- Know who you are. The drug war affects everyone; however, it disproportionately affects people of color and other sexual, socioeconomic, and differently-abled minorities. Be aware of how your demographic information plays into larger social notion of privilege, ability, and perspective. Research and advocate accordingly.
- Know yourself. Take stock of your abilities and preferences. Don’t put the burden of running the entire organization on yourself. Know what you are good at, and recruit others who have different sets of skills than yourself.
- Use SSDP staff. Their job is to help you! Know who your Movement Building Fellow is, speak with them regularly, and don’t be afraid to let them know you need help.
- Do your homework. Keep current on what is going on in drug policy generally. There are any number of resources available in an equal number of formats: newsletters, publications, podcasts, Facebook groups, Twitter feeds. Knowledge is power.
- Recruit. You can’t do everything yourself. Make a concerted effort to always have new members coming to your meetings. Have things ready for them to do — it is easy to find yourself scurrying to find work for new members to do only to have nothing and see them walk out the door.
- Have regular, substantive meetings. Keep people involved and share as much knowledge as you can. Both you and they will be better for it.

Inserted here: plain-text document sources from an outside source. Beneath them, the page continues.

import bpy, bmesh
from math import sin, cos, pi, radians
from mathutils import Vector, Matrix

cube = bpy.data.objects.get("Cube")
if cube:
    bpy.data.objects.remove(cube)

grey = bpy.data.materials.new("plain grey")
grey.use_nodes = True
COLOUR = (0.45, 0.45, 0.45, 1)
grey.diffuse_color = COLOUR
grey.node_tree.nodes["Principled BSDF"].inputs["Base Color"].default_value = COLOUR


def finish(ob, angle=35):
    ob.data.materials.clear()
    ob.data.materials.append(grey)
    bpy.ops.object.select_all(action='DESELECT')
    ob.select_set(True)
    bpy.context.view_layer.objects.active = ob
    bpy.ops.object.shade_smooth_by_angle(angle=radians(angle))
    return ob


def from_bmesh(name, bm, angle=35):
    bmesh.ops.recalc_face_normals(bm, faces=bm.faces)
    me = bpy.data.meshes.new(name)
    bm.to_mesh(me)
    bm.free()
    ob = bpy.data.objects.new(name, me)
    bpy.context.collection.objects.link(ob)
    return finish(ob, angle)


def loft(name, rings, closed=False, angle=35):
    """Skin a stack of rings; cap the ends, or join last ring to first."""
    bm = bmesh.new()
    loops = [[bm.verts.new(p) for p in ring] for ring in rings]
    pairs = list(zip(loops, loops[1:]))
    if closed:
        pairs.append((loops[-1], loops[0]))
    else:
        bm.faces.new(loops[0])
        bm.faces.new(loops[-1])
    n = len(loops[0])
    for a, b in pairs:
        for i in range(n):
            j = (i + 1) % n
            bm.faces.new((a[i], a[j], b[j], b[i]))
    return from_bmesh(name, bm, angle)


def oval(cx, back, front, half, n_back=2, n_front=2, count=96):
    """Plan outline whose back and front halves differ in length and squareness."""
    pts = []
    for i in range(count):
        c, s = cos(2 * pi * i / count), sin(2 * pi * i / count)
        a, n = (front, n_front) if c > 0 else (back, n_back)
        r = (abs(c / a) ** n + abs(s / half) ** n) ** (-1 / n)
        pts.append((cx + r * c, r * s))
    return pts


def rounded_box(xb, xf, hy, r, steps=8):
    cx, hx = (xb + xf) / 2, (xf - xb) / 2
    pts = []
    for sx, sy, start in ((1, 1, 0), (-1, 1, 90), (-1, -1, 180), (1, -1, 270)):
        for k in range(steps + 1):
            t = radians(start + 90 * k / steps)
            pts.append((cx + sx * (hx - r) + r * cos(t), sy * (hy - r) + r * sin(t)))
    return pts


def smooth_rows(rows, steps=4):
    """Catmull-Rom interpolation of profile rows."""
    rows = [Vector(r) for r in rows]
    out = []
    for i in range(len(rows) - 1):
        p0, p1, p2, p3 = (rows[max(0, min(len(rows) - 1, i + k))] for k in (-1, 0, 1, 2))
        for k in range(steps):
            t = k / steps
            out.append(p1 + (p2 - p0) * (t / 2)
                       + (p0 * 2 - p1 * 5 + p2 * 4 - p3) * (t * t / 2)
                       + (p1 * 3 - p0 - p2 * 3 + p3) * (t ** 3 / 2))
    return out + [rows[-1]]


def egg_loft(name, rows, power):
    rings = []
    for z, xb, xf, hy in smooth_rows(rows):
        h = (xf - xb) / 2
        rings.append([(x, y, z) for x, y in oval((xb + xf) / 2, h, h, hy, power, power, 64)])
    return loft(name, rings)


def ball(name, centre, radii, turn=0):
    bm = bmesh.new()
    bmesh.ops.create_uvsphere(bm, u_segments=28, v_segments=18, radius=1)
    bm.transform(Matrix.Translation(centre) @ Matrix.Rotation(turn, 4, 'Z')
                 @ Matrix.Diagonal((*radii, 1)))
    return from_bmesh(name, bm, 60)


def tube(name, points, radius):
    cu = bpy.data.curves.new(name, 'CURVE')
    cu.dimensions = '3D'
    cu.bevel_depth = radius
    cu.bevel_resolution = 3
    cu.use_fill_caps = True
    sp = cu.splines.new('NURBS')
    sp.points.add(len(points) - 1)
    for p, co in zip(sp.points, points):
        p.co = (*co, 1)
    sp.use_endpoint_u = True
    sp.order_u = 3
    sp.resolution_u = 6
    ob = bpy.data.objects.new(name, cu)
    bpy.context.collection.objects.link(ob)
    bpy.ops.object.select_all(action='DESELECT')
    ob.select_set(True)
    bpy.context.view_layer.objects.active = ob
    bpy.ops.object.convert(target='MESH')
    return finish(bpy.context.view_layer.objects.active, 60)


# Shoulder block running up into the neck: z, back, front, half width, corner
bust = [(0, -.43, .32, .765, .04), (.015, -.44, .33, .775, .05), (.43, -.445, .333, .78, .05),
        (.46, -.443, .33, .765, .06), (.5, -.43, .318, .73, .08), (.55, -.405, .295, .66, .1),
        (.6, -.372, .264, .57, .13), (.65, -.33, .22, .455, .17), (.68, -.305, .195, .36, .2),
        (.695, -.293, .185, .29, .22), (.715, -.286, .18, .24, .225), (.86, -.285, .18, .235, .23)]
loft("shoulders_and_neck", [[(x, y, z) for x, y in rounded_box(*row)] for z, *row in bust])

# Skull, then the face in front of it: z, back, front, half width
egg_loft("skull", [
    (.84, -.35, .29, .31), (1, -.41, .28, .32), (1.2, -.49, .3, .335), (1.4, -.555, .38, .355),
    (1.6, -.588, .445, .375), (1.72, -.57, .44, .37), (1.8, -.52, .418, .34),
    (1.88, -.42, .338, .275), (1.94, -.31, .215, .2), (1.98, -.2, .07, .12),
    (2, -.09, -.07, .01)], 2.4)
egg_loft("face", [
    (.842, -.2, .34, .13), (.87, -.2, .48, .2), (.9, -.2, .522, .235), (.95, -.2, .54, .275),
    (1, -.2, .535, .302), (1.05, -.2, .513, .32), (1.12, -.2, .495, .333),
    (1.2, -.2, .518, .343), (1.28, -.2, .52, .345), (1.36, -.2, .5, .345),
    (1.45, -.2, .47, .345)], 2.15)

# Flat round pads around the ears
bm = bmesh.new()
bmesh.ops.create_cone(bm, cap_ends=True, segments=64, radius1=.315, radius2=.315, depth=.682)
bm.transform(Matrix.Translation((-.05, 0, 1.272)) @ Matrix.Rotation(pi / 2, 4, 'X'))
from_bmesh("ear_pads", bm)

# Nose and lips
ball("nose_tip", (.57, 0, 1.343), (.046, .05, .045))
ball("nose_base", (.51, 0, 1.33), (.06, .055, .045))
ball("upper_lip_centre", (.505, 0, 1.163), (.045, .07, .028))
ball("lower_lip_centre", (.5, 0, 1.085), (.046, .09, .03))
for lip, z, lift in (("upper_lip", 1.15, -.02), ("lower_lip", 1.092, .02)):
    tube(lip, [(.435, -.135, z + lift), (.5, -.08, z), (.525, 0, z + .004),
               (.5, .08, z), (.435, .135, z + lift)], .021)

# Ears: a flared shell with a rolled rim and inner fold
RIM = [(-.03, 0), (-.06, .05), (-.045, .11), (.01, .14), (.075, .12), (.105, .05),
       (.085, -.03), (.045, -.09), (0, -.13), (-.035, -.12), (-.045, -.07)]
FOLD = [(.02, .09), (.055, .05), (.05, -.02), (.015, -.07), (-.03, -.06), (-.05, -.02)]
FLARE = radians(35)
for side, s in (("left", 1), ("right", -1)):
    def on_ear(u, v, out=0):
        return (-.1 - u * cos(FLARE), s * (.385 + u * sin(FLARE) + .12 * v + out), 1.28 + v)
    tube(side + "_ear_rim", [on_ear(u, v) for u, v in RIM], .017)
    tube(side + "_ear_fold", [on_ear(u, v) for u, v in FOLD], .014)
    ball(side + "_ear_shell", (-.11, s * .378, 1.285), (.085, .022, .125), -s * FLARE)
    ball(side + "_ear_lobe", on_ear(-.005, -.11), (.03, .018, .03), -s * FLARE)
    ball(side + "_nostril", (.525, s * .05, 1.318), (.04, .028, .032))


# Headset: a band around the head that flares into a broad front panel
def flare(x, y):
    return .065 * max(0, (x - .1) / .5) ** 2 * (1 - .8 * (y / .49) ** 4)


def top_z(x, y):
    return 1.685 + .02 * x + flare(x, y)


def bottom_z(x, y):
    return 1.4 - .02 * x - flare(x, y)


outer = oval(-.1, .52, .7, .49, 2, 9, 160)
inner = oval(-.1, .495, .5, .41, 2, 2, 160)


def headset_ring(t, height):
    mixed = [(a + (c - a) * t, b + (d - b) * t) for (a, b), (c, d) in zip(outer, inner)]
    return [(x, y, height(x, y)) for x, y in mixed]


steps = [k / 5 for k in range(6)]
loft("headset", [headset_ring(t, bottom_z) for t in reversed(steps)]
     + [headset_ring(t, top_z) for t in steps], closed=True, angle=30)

- F*ck the drug war. Keep your eye on the prize. The drug war has no idea what is coming for it. It’s a big hairy beast, but the movement against it is stronger than ever.